New Haven, Conn.–Residential leasing has begun at 360 State Street, a new, 32-story mixed-use tower located in downtown New Haven, Conn.
The development comprises 500 apartments atop 22,000 square feet of retail, which will house a grocery store and bicycle shop, and a four-level parking structure. It is located directly across from the State Street Metro North Station, and half-a-mile from the Union Station Metro North Station. The apartment also has a Zipcar sharing program in the parking garage, and outlets for plug-in cars.
The project is the first apartment building in the U.S. to gain Phase II approval for LEED Platinum for Neighborhood Development, according to Bruce Redman Becker, president of Becker +Becker, which is an architectural and development firm that also has an ownership stake in 360 State Street.
The apartments at 360 State Street are a mix of studio, one- and two-bedrooms, and three- bedroom penthouses. All feature open floor plans, Energy Star appliances, stone countertops, stainless steel appliances, and a full-sized washer and dryer. Oversized windows offer views of the city and Long Island Sound.

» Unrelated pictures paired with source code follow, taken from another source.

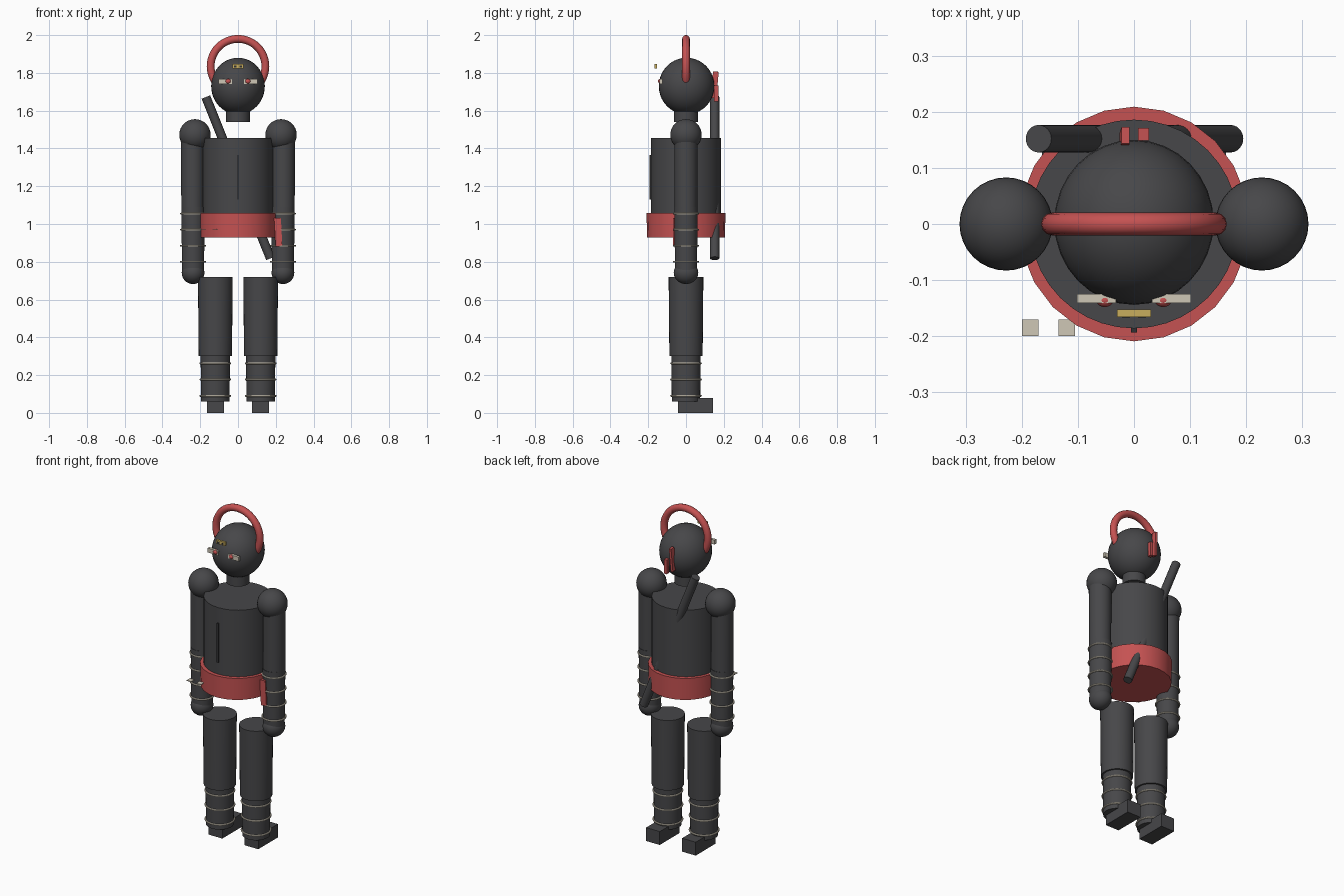
import bpy, math
from mathutils import Vector

if "Cube" in bpy.data.objects:
    bpy.data.objects.remove(bpy.data.objects["Cube"])


def material(name, r, g, b):
    m = bpy.data.materials.new(name)
    m.diffuse_color = (r, g, b, 1)
    m.use_nodes = True
    m.node_tree.nodes["Principled BSDF"].inputs["Base Color"].default_value = m.diffuse_color
    return m


DARK = material("charcoal cloth", 0.063, 0.063, 0.067)
BLACK = material("black seam", 0.03, 0.03, 0.032)
RED = material("red sash", 0.56, 0.085, 0.085)
BONE = material("bone wrap", 0.62, 0.57, 0.47)
GOLD = material("gold plate", 0.58, 0.42, 0.11)


def finish(name, mat, smooth=True):
    o = bpy.context.object
    o.name = name
    o.data.materials.append(mat)
    if smooth:
        bpy.ops.object.shade_smooth_by_angle(angle=math.radians(35))
    return o


def box(name, mat, loc, size, rot=(0, 0, 0)):
    bpy.ops.mesh.primitive_cube_add(size=1, location=loc, rotation=rot)
    bpy.context.object.scale = size
    return finish(name, mat, False)


def ball(name, mat, loc, size):
    bpy.ops.mesh.primitive_uv_sphere_add(segments=32, ring_count=20, radius=1, location=loc)
    bpy.context.object.scale = size
    return finish(name, mat)


def column(name, mat, x, y, z0, z1, r0, r1, sides=32, scale=(1, 1, 1)):
    bpy.ops.mesh.primitive_cone_add(vertices=sides, radius1=r0, radius2=r1, depth=z1 - z0,
                                    location=(x, y, (z0 + z1) / 2))
    bpy.context.object.scale = scale
    return finish(name, mat)


def ring(name, mat, loc, R, r, rot=(0, 0, 0), seg=36, minor=8):
    bpy.ops.mesh.primitive_torus_add(major_radius=R, minor_radius=r, major_segments=seg,
                                     minor_segments=minor, location=loc, rotation=rot)
    return finish(name, mat)


# Head, neck and the headband loop
ball("head", DARK, (0, 0.003, 1.73), (0.142, 0.147, 0.15))
column("neck", DARK, 0, 0, 1.54, 1.66, 0.063, 0.063)
ring("headband", RED, (0, 0, 1.835), 0.145, 0.0205, (math.pi / 2, 0, 0), 48, 12)
box("headband_tail_long", RED, (-0.017, 0.152, 1.737), (0.014, 0.03, 0.14), (math.radians(-5), 0.03, 0))
box("headband_tail_short", RED, (0.017, 0.16, 1.69), (0.019, 0.022, 0.085))

# Forehead plate with two dark marks
box("forehead_plate", GOLD, (0, -0.159, 1.835), (0.06, 0.013, 0.022))
for s in (-1, 1):
    box("plate_mark", BLACK, (s * 0.014, -0.166, 1.833), (0.014, 0.002, 0.01))

# Torso, front seam, belt and belt tail
column("torso", DARK, 0, 0, 1.03, 1.456, 0.186, 0.186, 40)
box("front_seam", BLACK, (0, -0.187, 1.247), (0.011, 0.012, 0.235))
column("belt", RED, 0, 0, 0.928, 1.058, 0.205, 0.208, 24, (0.985, 1.005, 1))
box("belt_tail", RED, (0.213, -0.04, 0.957), (0.036, 0.055, 0.15), (0, math.radians(-3), 0))

# Throwing blades tucked in the belt
for x in (-0.185, -0.12):
    box("throwing_blade", BONE, (x, -0.185, 0.972), (0.03, 0.03, 0.004))

# Eyes, arms and legs on both sides
for s, side in ((-1, "left"), (1, "right")):
    box(side + "_eye", BONE, (s * 0.067, -0.133, 1.755), (0.07, 0.016, 0.026))
    ball(side + "_pupil", RED, (s * 0.052, -0.136, 1.756), (0.015, 0.012, 0.013))

    ball(side + "_shoulder", DARK, (s * 0.228, 0, 1.472), (0.083, 0.083, 0.083))
    column(side + "_upper_arm", DARK, s * 0.24, 0, 1.06, 1.47, 0.06, 0.062)
    column(side + "_forearm", DARK, s * 0.238, 0, 0.74, 1.09, 0.058, 0.062)
    ball(side + "_hand", DARK, (s * 0.238, 0, 0.742), (0.06, 0.065, 0.06))
    for z in (1.055, 0.97, 0.885, 0.8):
        ring(side + "_arm_wrap", BONE, (s * 0.238, 0, z), 0.064, 0.005)

    column(side + "_thigh", DARK, s * 0.12, 0, 0.3, 0.72, 0.088, 0.092)
    column(side + "_shin", DARK, s * 0.12, 0, 0.06, 0.305, 0.075, 0.078)
    for z in (0.262, 0.177, 0.09):
        ring(side + "_leg_wrap", BONE, (s * 0.12, 0, z), 0.079, 0.005)
    box(side + "_foot", DARK, (s * 0.119, 0.05, 0.04), (0.09, 0.185, 0.08))

# Sheath slung diagonally across the back
top, low = Vector((-0.17, 0.152, 1.672)), Vector((0.172, 0.152, 0.818))
bpy.ops.mesh.primitive_cylinder_add(vertices=24, radius=0.0245, depth=(top - low).length,
                                    location=(top + low) / 2)
bpy.context.object.rotation_euler = (top - low).to_track_quat('Z', 'Y').to_euler()
finish("back_sheath", DARK)
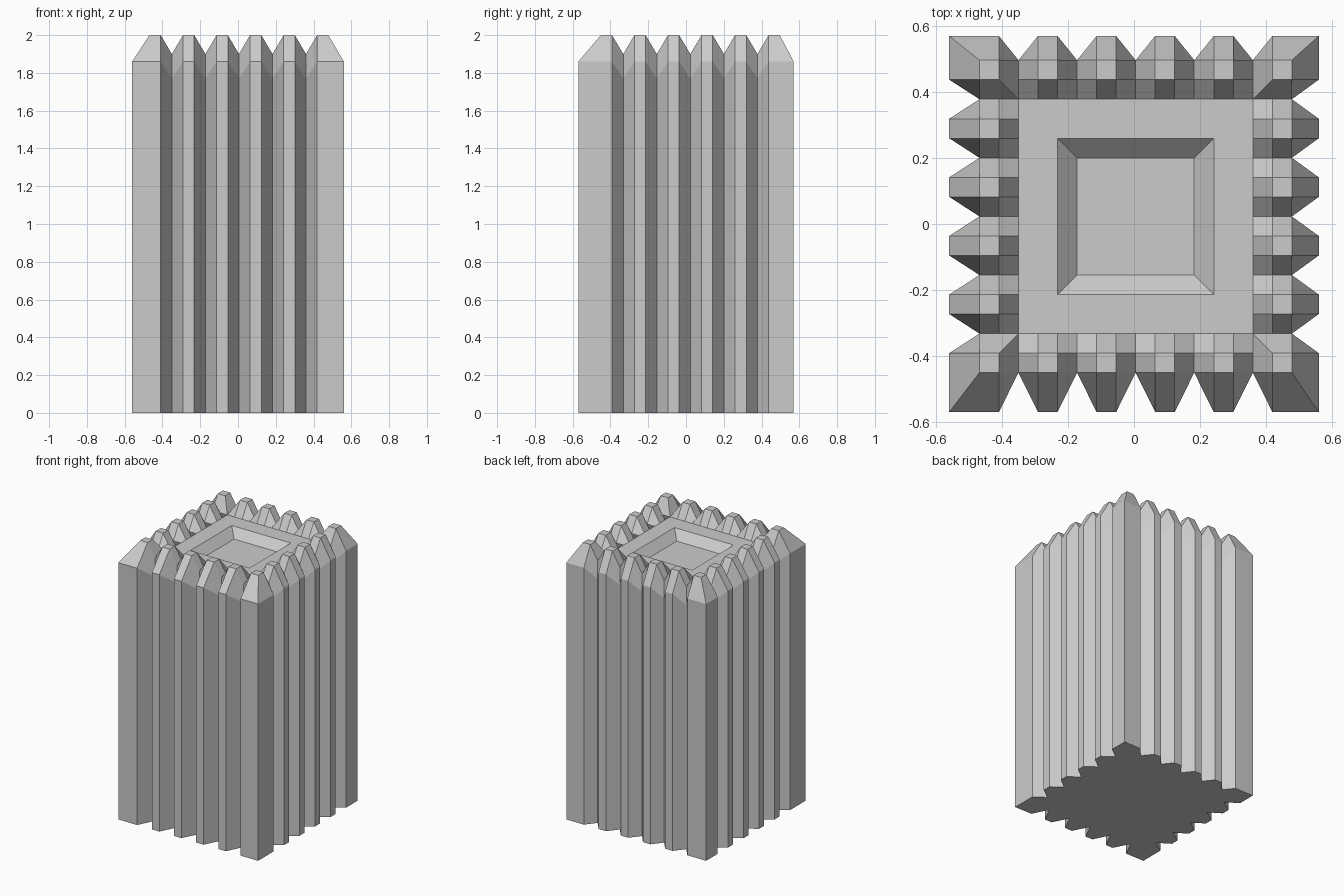
import bpy
import bmesh

cube = bpy.data.objects.get("Cube")
if cube:
    bpy.data.objects.remove(cube, do_unlink=True)

STEP = 0.0592             # module shared by ribs, rim and recess
CX, CY = 0.005, 0.023     # centre of the top layout
HALF_X, HALF_Y = 0.56, 0.57
PEAK, NOTCH = 2.0, 1.9
SHOULDER, GROOVE_TOP = 1.86, 1.77
RECESS_FLOOR = 1.84


def rect(n):
    """Rectangle n modules out from the layout centre."""
    return (CX - n * STEP, CY - n * STEP, CX + n * STEP, CY + n * STEP)


OUTER = (-HALF_X, -HALF_Y, HALF_X, HALF_Y)
CREST_OUT, CREST_IN, RIM = rect(8), rect(7), rect(6)


def stations(centre):
    """Rib edges and valleys along one side: (position, is_valley)."""
    return [(centre + (3 * k + j) * STEP, j == 0)
            for k in range(-2, 3) for j in (-1, 0, 1)]


def side_points(side, box, valley_box, z, valley_z):
    """Points on one side of a ring, counterclockwise, from its first corner."""
    along = side % 2
    marks = stations((CX, CY)[along])
    if side > 1:
        marks = marks[::-1]
    start = box[along] if side < 2 else box[along + 2]
    points = []
    for t, valley in [(start, False)] + marks:
        b = valley_box if valley else box
        t = min(max(t, box[along]), box[along + 2])
        across = (b[1], b[2], b[3], b[0])[side]
        height = valley_z if valley else z
        points.append((t, across, height) if along == 0 else (across, t, height))
    return points


def ring(*args):
    return [p for side in range(4) for p in side_points(side, *args)]


def corners(box, z):
    x0, y0, x1, y1 = box
    return [(x0, y0, z), (x1, y0, z), (x1, y1, z), (x0, y1, z)]


bm = bmesh.new()
shared = {}


def add_face(points):
    """Add a face, merging points that coincide."""
    verts = []
    for p in points:
        key = tuple(round(c, 4) for c in p)
        if key not in shared:
            shared[key] = bm.verts.new(p)
        if shared[key] not in verts:
            verts.append(shared[key])
    if len(verts) > 2:
        bm.faces.new(verts)


def bridge(lower, upper):
    n = len(lower)
    for i in range(n):
        j = (i + 1) % n
        add_face([lower[i], lower[j], upper[j], upper[i]])


# Fluted shaft, tapered rib tips, flat crests and inner slopes
rings = [
    ring(OUTER, CREST_OUT, 0, 0),
    ring(OUTER, CREST_OUT, SHOULDER, GROOVE_TOP),
    ring(CREST_OUT, CREST_OUT, PEAK, NOTCH),
    ring(CREST_IN, CREST_IN, PEAK, NOTCH),
    ring(RIM, RIM, NOTCH, NOTCH),
]
for lower, upper in zip(rings, rings[1:]):
    bridge(lower, upper)
add_face(rings[0][::-1])

# Flat border around the recess
opening = corners(rect(4), NOTCH)
rim_corners = corners(RIM, NOTCH)
for side in range(4):
    nxt = (side + 1) % 4
    edge = side_points(side, RIM, RIM, NOTCH, NOTCH)
    add_face(edge + [rim_corners[nxt], opening[nxt], opening[side]])

# Sunken recess with sloping walls
floor = corners(rect(3), RECESS_FLOOR)
bridge(opening, floor)
add_face(floor)

bmesh.ops.recalc_face_normals(bm, faces=bm.faces[:])
mesh = bpy.data.meshes.new("fluted_pillar")
bm.to_mesh(mesh)
bm.free()

# Single stone grey
stone = bpy.data.materials.new("stone_grey")
stone.use_nodes = True
colour = (0.6, 0.6, 0.6, 1)
stone.diffuse_color = colour
for node in stone.node_tree.nodes:
    if node.type == "BSDF_PRINCIPLED":
        node.inputs["Base Color"].default_value = colour
mesh.materials.append(stone)

pillar = bpy.data.objects.new("fluted_pillar", mesh)
bpy.context.collection.objects.link(pillar)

Potential renters in the area should be well aware of what a LEED certified building is, Becker says, as Yale University has two LEED platinum buildings on campus, as well as the university’s renowned School of Architecture.
Some cutting edge green technologies will also be introduced at 360 State Street, Becker says. For instance, water submeters, if they do not detect water usage in an apartment in a 24 hour period, will set back the thermostat in that apartment. An on-site 400-kilowatt fuel cell will provide clean, renewable power.
Other green features include: a half-acre, irrigated green roof; bike storage; recovery of waste heat; high-efficiency lighting and occupancy sensors; elevators that recapture their own energy; low-flow water fixtures; low-VOC paint; carpet made from recycled fibers; high-performance insulated windows; and a recycling room on each floor.
Transit-oriented development should be welcomed with open arms in Connecticut, Becker says. “The state is losing residents, because there is so much congestion on the roads,” he says.
Tenants will begin occupying apartments in August.